Ten years in prison for graffiti on a statue of Heydar Aliyev
When 21-year-old Bayram Mammadov and 22-year-old Giyas Ibrahimov sprayed graffiti on a statue of Azerbaijan’s former president, Heydar Aliyev, they may have expected a police warning or a fine. Instead, they found themselves arrested on trumped-up drugs charges, beaten and threatened until they confessed. They were both sentenced to ten years in prison in 2016. Bayram is represented before the European Court of Human Rights by EHRAC and Elchin Sadigov and Zibeyda Sadigova, Azerbaijani lawyers who also represent Giyas.
[Prison for graffiti in Azerbaijan – video by Coda Story and Meydan TV]
Why were Bayram and Giyas punished so harshly?
Bayram and Giyas belong to an activist group known as N!DA, which is primarily made up of young people trying to achieve democratic and social change in Azerbaijan. Several of the group’s other members have been arrested and convicted on falsified charges over the past few years.
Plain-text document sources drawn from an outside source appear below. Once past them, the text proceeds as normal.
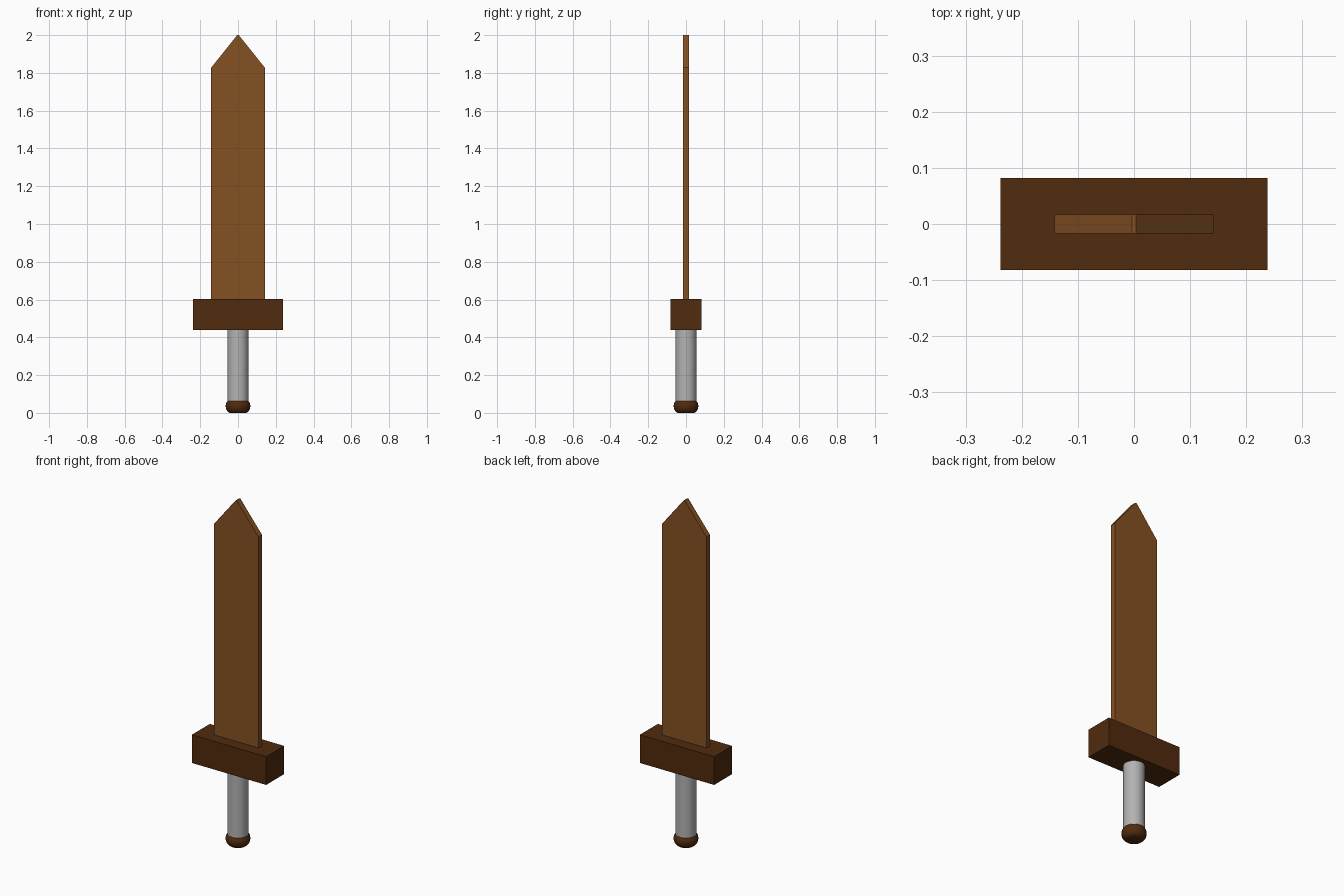
import bpy, bmesh, math

if "Cube" in bpy.data.objects:
    bpy.data.objects.remove(bpy.data.objects["Cube"])


def material(name, rgb):
    m = bpy.data.materials.new(name)
    m.diffuse_color = (*rgb, 1)
    m.use_nodes = True
    m.node_tree.nodes["Principled BSDF"].inputs["Base Color"].default_value = m.diffuse_color
    return m


blade_wood = material("light_brown_wood", (0.235, 0.082, 0.016))
dark_wood = material("dark_brown_wood", (0.082, 0.024, 0.004))
grey_wrap = material("grey_wrap", (0.45, 0.45, 0.45))


def finish(name, bm, mat, smooth=False):
    bmesh.ops.remove_doubles(bm, verts=bm.verts, dist=1e-5)
    bmesh.ops.recalc_face_normals(bm, faces=bm.faces)
    me = bpy.data.meshes.new(name)
    bm.to_mesh(me)
    bm.free()
    me.materials.append(mat)
    ob = bpy.data.objects.new(name, me)
    bpy.context.collection.objects.link(ob)
    if smooth:
        bpy.ops.object.select_all(action='DESELECT')
        ob.select_set(True)
        bpy.context.view_layer.objects.active = ob
        bpy.ops.object.shade_smooth_by_angle(angle=math.radians(40))


def slab(name, outline, half_depth, mat):
    """Extrude an x-z outline through y."""
    bm = bmesh.new()
    face = bm.faces.new([bm.verts.new((x, -half_depth, z)) for x, z in outline])
    ext = bmesh.ops.extrude_face_region(bm, geom=[face])
    moved = [v for v in ext["geom"] if isinstance(v, bmesh.types.BMVert)]
    bmesh.ops.translate(bm, verts=moved, vec=(0, 2 * half_depth, 0))
    finish(name, bm, mat)


def lathe(name, profile, mat, steps=32):
    """Spin an r-z profile about the z axis."""
    bm = bmesh.new()
    vs = [bm.verts.new((r, 0, z)) for r, z in profile]
    es = [bm.edges.new(p) for p in zip(vs, vs[1:])]
    bmesh.ops.spin(bm, geom=vs + es, cent=(0, 0, 0), axis=(0, 0, 1),
                   angle=2 * math.pi, steps=steps)
    finish(name, bm, mat, smooth=True)


# Flat pointed blade
slab("blade", [(-0.142, 0.60), (0.142, 0.60), (0.142, 1.828),
               (0.004, 2.0), (-0.004, 2.0), (-0.142, 1.828)], 0.0165, blade_wood)

# Block crossguard
slab("crossguard", [(-0.238, 0.44), (0.238, 0.44),
                    (0.238, 0.604), (-0.238, 0.604)], 0.082, dark_wood)

# Round grip
lathe("grip", [(0, 0.06), (0.056, 0.06), (0.056, 0.44), (0, 0.44)], grey_wrap)

# Rounded pommel with flat ends
lathe("pommel", [(0, 0), (0.045, 0), (0.053, 0.006), (0.062, 0.018), (0.066, 0.035),
                 (0.063, 0.052), (0.054, 0.066), (0.046, 0.071), (0, 0.071)], dark_wood)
In Azerbaijan, 10 May is celebrated as Flower Day, commemorating the birthday of former President Heydar Aliyev, who is also the father of current President Ilham Aliyev. On 10 May 2016, Bayram and Giyas spray painted ‘Happy Slave Day’ (the words for ‘slave’ and ‘flower’ are similar in Azerbaijani) and ‘Fuck the system’ on his statue. The graffiti was part of a protest against the current government, corruption and widespread human rights abuse, and received extensive coverage on social media. The next day, they were both arrested.
What happened next?
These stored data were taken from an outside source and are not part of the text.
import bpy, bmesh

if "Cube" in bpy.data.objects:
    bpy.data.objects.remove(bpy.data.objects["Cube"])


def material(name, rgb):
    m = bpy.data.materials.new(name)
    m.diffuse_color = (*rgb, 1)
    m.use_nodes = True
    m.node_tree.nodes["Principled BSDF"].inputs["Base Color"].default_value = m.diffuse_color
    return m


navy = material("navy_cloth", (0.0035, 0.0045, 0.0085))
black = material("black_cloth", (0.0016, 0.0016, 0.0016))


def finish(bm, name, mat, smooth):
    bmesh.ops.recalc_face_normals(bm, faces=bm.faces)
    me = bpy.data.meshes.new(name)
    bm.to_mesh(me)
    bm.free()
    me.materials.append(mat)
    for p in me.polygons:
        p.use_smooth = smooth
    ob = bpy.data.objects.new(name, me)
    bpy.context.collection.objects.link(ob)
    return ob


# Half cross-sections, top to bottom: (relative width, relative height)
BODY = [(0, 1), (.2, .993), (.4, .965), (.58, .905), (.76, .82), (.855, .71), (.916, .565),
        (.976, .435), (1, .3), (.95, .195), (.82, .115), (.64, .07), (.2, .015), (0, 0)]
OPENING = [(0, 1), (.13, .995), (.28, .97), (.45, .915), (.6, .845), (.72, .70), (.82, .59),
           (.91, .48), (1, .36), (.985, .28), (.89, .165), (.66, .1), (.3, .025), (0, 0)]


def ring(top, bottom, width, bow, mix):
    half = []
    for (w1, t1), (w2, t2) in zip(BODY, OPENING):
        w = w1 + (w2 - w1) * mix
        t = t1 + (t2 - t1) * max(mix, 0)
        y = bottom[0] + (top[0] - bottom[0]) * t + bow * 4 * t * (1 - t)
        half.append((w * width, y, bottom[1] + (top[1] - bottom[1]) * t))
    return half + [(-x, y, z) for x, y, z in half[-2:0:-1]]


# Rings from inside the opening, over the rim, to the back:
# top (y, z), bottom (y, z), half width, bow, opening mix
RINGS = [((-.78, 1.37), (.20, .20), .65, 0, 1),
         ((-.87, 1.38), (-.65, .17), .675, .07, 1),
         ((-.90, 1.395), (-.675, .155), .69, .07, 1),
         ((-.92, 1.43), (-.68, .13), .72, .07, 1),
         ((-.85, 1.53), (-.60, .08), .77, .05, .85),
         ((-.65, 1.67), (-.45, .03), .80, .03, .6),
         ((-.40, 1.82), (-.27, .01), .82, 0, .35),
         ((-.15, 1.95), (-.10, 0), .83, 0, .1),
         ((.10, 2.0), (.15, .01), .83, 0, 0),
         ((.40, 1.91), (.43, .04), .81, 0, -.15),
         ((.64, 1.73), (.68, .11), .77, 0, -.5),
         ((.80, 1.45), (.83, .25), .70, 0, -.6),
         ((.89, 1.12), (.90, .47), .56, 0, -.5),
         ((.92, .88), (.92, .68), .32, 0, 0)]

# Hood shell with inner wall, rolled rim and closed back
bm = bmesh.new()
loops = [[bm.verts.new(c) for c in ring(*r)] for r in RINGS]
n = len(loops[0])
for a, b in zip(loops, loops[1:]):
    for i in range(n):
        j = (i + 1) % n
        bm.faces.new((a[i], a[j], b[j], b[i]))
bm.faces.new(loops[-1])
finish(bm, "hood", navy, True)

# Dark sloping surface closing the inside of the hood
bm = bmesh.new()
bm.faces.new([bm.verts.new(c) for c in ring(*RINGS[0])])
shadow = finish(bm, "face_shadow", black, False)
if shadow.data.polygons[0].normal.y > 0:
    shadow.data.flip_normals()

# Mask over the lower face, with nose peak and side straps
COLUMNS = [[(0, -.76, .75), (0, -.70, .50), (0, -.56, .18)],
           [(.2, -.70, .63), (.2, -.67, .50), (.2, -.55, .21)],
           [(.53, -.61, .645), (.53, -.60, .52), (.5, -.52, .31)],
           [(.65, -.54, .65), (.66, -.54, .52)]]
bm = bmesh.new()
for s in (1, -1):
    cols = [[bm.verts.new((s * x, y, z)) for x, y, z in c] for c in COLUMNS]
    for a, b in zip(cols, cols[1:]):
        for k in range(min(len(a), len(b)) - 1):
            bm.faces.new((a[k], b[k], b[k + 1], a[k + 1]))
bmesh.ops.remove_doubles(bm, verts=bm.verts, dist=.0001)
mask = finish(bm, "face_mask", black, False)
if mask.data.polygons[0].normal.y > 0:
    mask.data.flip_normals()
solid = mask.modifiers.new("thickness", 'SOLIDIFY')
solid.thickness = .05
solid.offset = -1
Once in police custody, they were beaten up and threatened with rape. They were then told if they apologised on State TV in front of the statue, they would be released; they refused. They were insulted and severely beaten up by police officers again, and told that that drugs would be planted on their family members if they did not confess. Giyas was convicted and sentenced in October 2016, and Bayram in December 2016. Both remain in prison.
[Film released on International Day in Support of Victims of Torture by Meydan TV]
In December 2017, we applied to the European Court on Bayram’s behalf, arguing that:
- His trial was manifestly unfair, in breach of Article 6 of the European Convention on Human Rights (ECHR);
- His arrest and conviction for drug offences was related to his graffiti protest, and constitutes an unlawful interference with his right to freedom of expression (Article 10 ECHR);
- The real purpose of his arrest was to punish and silence him for his activism, namely the graffiti protest (Article 18 ECHR with Articles 6 and 10);
- He was detained unlawfully for three months from the date of his first court hearing until his conviction (Article 5 ECHR).
EHRAC’s partner lawyers in Azerbaijan submitted an application in Giyas’ case in July 2018, raising the same ECHR violations.
Why are these cases important?
Over the last few years, the Azerbaijani authorities have systematically targeted various groups known for their vocal criticism of the government and presidential administration, including activists such as Bayram and Giyas, journalists, media outlets, human rights defenders and lawyers, and civil society organisations. EHRAC and our partners represent individuals and organisations from all these groups, challenging severe restrictions and harassments, which have forced many of them to cease their activities or move abroad. These cases expose and challenge the impunity of law enforcement agents who threaten, harass and torture individuals in custody, and yet remain unpunished in Azerbaijan.